WHAT THE TASK ASKS >> Find the line with "group.name = name;" in the records below. Copy it and every line after it, up to and including the line with "const half = 40, fillet = 0.06, rows = [];".

EXTRACTED INFORMATION >>
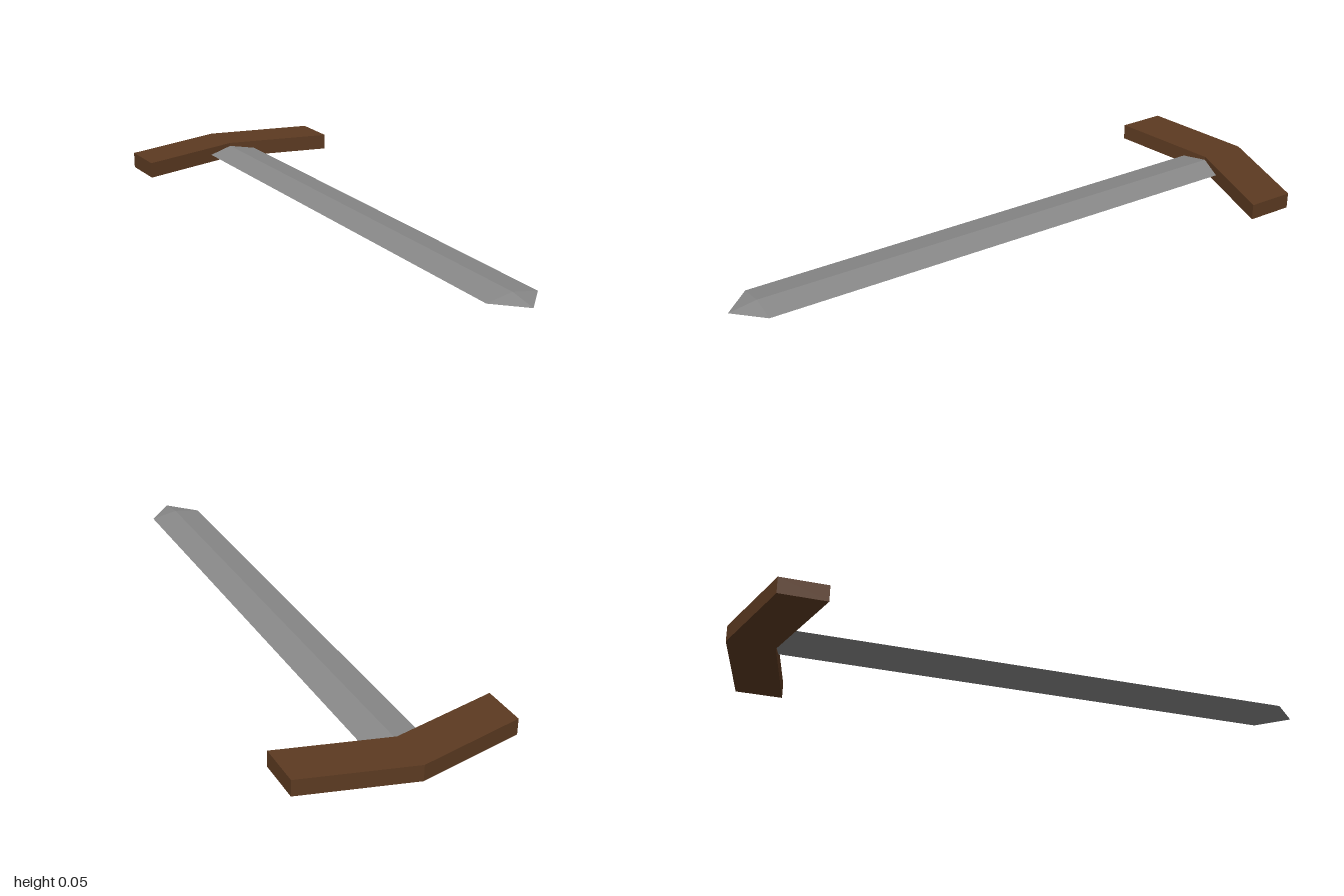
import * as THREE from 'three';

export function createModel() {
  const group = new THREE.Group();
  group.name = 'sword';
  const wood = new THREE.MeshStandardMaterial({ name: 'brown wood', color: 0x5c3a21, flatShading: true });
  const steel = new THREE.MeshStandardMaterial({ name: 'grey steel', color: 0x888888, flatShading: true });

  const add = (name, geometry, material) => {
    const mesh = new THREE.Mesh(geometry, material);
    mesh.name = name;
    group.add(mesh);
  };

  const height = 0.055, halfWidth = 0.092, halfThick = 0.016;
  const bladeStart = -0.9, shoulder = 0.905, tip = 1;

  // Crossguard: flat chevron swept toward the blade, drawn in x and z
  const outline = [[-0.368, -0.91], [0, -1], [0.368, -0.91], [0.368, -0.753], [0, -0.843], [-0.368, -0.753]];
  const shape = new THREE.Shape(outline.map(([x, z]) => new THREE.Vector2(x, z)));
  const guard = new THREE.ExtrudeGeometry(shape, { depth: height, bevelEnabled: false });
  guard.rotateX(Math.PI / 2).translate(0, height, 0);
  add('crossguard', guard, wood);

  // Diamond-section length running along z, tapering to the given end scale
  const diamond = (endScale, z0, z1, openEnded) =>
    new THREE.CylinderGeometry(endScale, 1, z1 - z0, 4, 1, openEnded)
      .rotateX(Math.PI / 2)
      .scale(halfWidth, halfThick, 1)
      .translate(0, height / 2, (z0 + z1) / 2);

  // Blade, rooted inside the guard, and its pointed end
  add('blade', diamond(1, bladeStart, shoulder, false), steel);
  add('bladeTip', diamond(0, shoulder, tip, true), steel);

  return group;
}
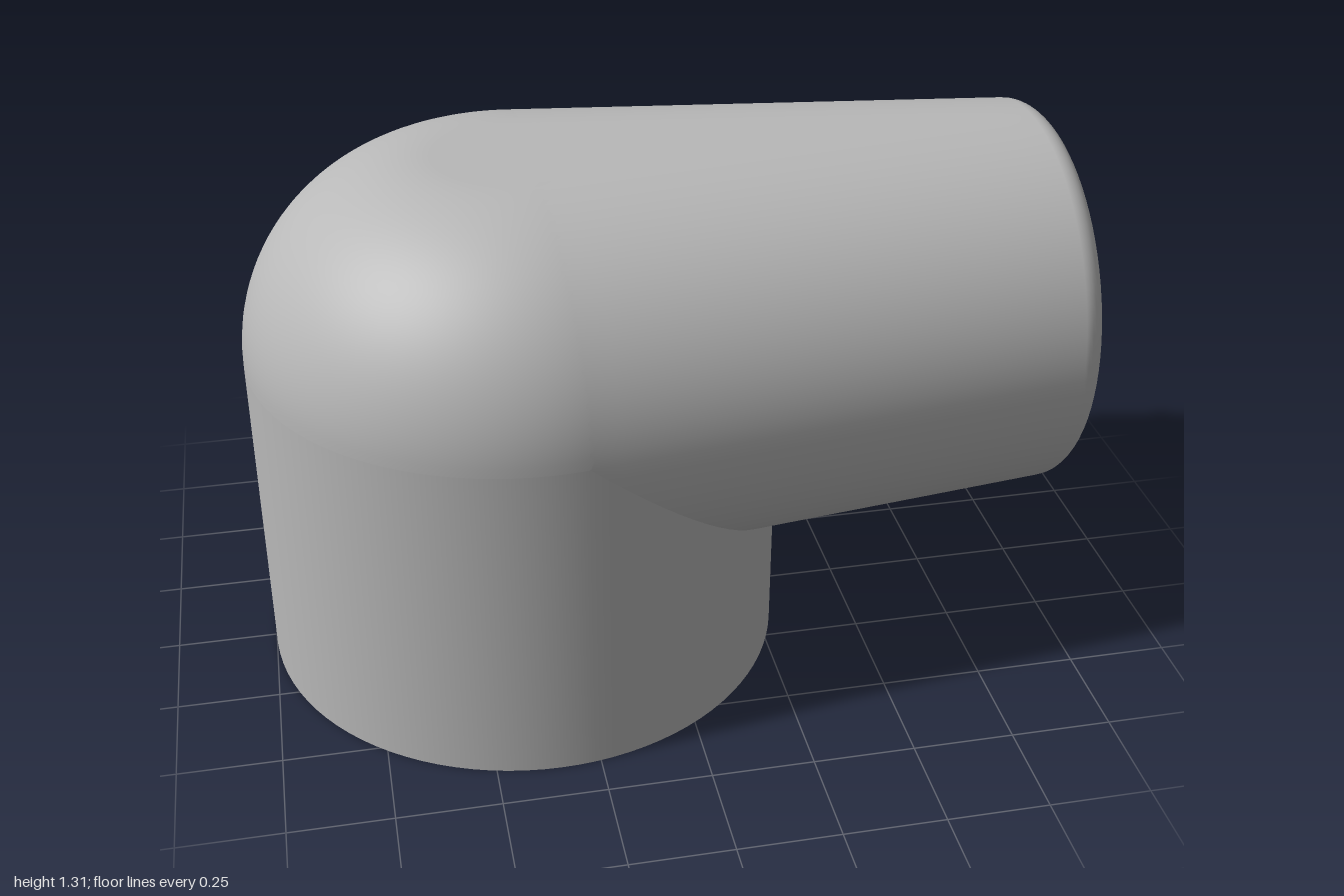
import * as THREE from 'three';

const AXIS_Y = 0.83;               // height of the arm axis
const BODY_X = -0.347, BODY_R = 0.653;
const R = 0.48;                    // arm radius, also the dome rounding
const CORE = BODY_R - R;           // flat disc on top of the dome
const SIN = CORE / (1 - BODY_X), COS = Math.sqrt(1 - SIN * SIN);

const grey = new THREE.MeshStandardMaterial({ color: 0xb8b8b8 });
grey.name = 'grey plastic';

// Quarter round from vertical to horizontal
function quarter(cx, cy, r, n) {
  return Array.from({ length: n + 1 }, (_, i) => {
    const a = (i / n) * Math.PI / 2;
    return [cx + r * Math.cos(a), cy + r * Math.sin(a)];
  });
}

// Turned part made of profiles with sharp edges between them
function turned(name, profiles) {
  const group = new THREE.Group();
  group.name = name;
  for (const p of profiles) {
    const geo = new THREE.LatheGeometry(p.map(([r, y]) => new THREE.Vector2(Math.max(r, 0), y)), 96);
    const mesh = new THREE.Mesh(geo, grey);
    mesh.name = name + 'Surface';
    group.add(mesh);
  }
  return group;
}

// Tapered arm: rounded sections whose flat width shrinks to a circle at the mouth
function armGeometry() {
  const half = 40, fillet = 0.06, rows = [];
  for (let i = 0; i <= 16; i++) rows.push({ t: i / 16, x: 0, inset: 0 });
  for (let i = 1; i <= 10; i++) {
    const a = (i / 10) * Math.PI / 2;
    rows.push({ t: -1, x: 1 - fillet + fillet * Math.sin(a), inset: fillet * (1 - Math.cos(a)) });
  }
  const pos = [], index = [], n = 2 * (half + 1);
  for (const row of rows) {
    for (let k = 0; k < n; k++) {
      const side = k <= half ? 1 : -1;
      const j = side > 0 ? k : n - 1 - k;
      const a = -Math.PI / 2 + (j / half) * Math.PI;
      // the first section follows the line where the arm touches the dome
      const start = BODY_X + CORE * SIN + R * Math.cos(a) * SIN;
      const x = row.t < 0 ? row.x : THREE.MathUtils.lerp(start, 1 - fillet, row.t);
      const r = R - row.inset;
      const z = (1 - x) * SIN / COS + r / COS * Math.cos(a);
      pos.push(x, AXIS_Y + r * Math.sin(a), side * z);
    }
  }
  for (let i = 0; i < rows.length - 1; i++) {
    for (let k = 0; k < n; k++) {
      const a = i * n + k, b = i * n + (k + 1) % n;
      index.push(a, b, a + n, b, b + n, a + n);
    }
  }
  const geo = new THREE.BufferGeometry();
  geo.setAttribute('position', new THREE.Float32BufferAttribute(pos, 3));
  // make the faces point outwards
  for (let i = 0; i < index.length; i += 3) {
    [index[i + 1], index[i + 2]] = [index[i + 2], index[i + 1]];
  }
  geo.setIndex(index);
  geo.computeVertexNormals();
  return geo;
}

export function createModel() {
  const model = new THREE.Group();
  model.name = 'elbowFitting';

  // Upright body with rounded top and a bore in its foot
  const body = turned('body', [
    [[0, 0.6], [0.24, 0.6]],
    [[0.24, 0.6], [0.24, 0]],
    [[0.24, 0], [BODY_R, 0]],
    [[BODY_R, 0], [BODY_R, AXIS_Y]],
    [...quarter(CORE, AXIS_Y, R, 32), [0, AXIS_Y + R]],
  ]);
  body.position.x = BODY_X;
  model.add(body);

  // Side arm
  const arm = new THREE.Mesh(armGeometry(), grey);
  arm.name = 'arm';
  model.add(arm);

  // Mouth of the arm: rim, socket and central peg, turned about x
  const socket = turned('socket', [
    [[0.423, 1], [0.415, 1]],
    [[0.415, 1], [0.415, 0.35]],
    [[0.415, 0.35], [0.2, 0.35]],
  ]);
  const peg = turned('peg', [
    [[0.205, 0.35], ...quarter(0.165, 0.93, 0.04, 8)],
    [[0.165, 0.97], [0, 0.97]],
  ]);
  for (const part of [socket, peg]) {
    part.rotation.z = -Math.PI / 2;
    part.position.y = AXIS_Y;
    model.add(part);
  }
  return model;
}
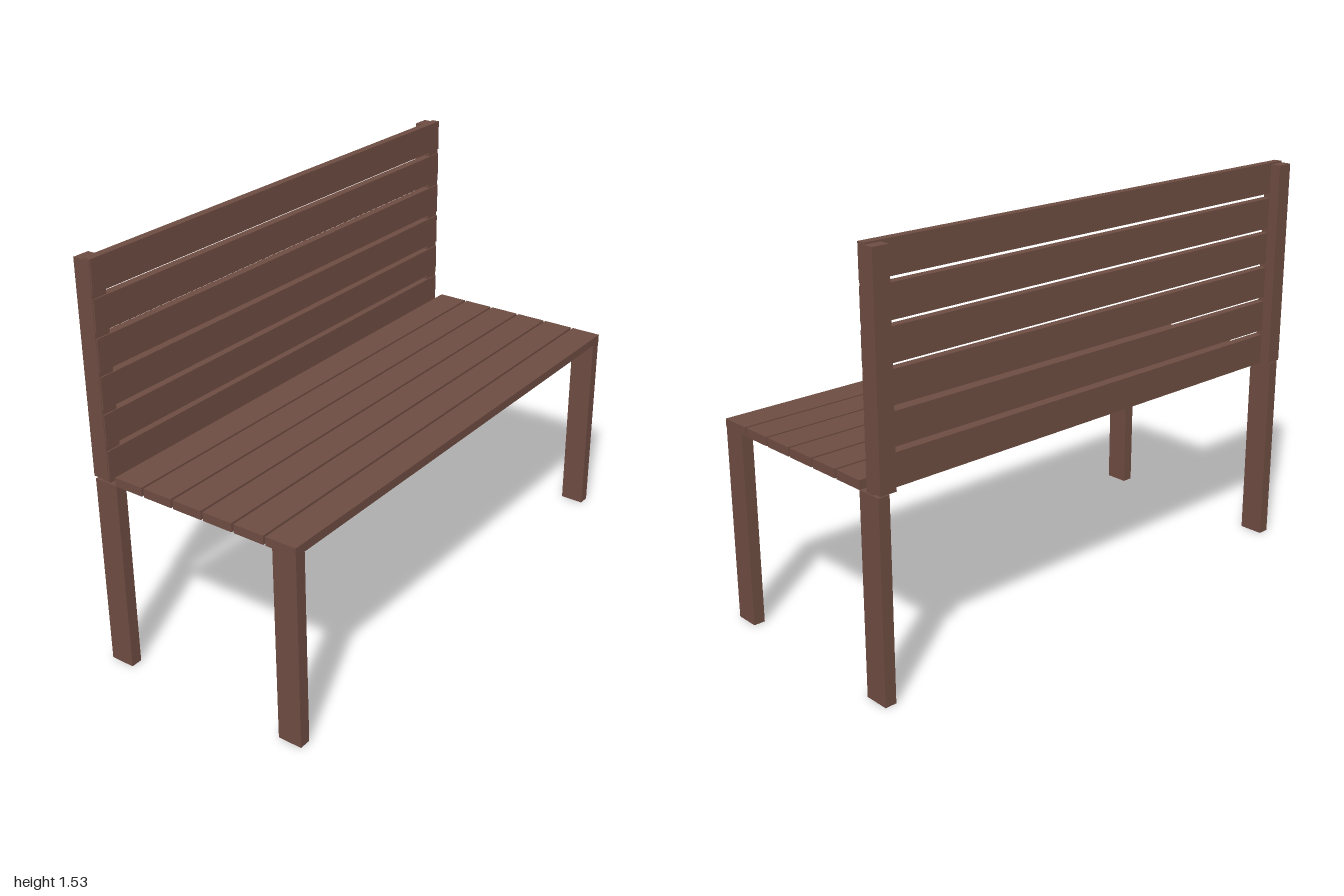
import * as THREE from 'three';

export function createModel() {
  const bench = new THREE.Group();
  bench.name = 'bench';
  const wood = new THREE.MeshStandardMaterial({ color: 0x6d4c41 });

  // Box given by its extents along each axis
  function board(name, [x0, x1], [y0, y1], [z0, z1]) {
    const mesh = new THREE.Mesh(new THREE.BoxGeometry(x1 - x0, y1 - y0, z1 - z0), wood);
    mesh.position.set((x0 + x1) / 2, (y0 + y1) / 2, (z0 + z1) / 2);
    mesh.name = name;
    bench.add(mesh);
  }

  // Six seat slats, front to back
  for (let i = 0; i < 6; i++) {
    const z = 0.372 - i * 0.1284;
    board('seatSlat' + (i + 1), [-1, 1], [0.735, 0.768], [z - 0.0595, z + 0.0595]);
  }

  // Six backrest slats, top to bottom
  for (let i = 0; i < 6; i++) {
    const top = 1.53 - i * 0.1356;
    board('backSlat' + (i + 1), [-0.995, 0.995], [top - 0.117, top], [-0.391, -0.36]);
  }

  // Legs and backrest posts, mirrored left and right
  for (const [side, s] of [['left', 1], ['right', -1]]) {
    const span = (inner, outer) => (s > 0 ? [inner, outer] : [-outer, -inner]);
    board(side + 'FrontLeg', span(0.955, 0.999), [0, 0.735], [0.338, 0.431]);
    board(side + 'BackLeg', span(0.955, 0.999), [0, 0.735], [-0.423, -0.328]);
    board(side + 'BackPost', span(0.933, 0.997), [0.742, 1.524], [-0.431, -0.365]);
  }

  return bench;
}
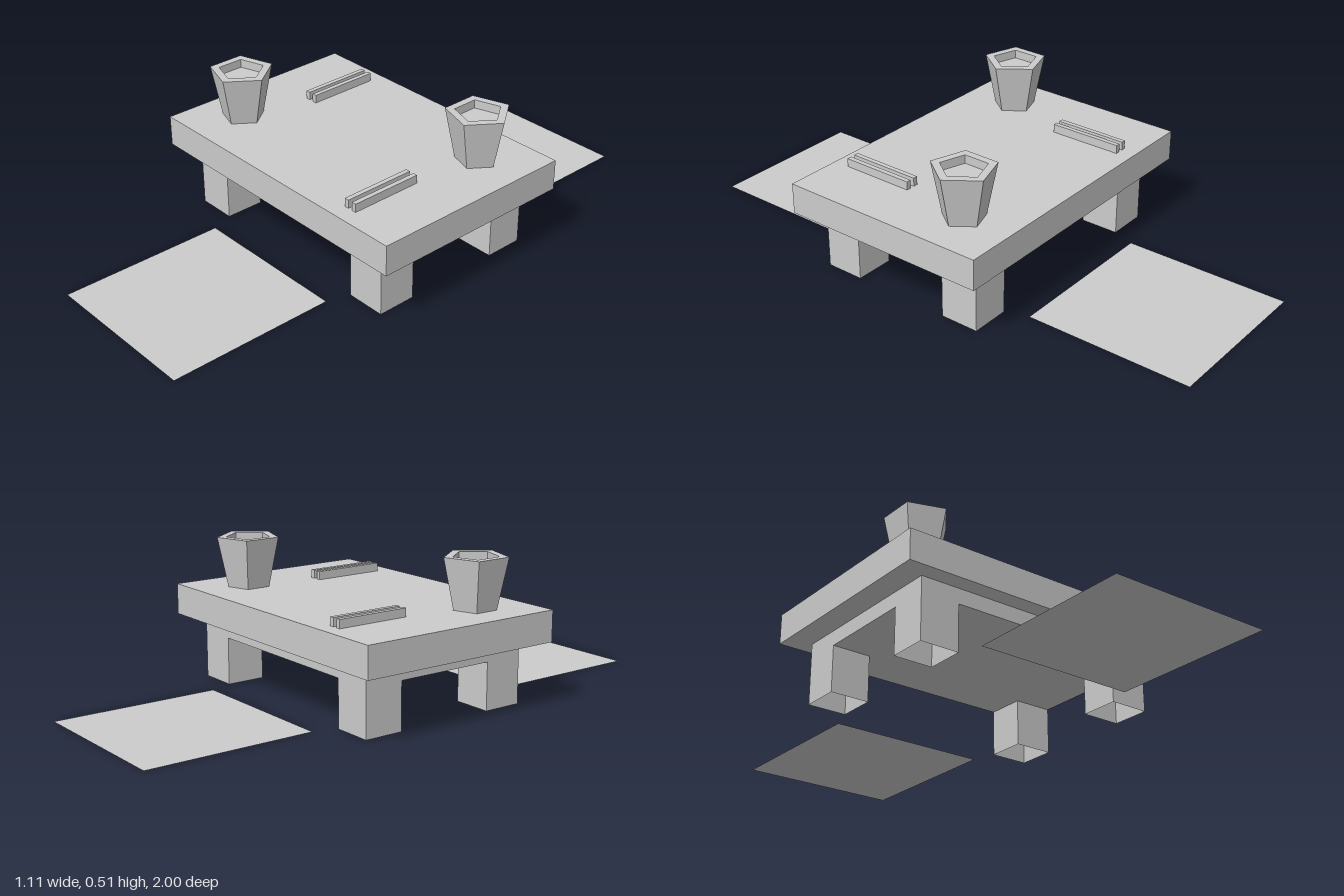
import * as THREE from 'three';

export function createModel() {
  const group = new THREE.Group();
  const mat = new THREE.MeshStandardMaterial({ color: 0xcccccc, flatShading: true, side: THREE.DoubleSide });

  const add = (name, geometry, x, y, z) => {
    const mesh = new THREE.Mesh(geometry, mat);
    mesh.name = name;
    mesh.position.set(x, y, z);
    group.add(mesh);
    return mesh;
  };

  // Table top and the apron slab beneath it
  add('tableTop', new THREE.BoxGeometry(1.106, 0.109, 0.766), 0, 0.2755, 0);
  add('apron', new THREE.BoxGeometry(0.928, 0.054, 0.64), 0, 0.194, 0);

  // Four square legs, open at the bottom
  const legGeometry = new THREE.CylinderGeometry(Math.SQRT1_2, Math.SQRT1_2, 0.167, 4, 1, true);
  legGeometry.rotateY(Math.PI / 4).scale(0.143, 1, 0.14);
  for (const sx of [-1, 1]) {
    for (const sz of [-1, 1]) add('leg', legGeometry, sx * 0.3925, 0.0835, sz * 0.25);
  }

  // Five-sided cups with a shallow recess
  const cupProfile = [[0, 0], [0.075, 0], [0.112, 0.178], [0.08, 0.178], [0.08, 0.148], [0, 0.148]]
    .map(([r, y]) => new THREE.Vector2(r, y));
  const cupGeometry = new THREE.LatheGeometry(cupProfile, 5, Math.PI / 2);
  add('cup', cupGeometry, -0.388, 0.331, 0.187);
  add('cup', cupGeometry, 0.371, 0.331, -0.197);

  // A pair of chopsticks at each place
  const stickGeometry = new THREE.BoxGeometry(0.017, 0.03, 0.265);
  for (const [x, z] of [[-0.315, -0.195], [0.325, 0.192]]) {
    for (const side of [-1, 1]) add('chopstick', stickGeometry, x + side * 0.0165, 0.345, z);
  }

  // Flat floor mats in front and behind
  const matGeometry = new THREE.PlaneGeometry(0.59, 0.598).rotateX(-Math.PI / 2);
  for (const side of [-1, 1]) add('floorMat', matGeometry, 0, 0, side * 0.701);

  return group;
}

ANSWER BOX >>
  group.name = name;
  for (const p of profiles) {
    const geo = new THREE.LatheGeometry(p.map(([r, y]) => new THREE.Vector2(Math.max(r, 0), y)), 96);
    const mesh = new THREE.Mesh(geo, grey);
    mesh.name = name + 'Surface';
    group.add(mesh);
  }
  return group;
}

// Tapered arm: rounded sections whose flat width shrinks to a circle at the mouth
function armGeometry() {
  const half = 40, fillet = 0.06, rows = [];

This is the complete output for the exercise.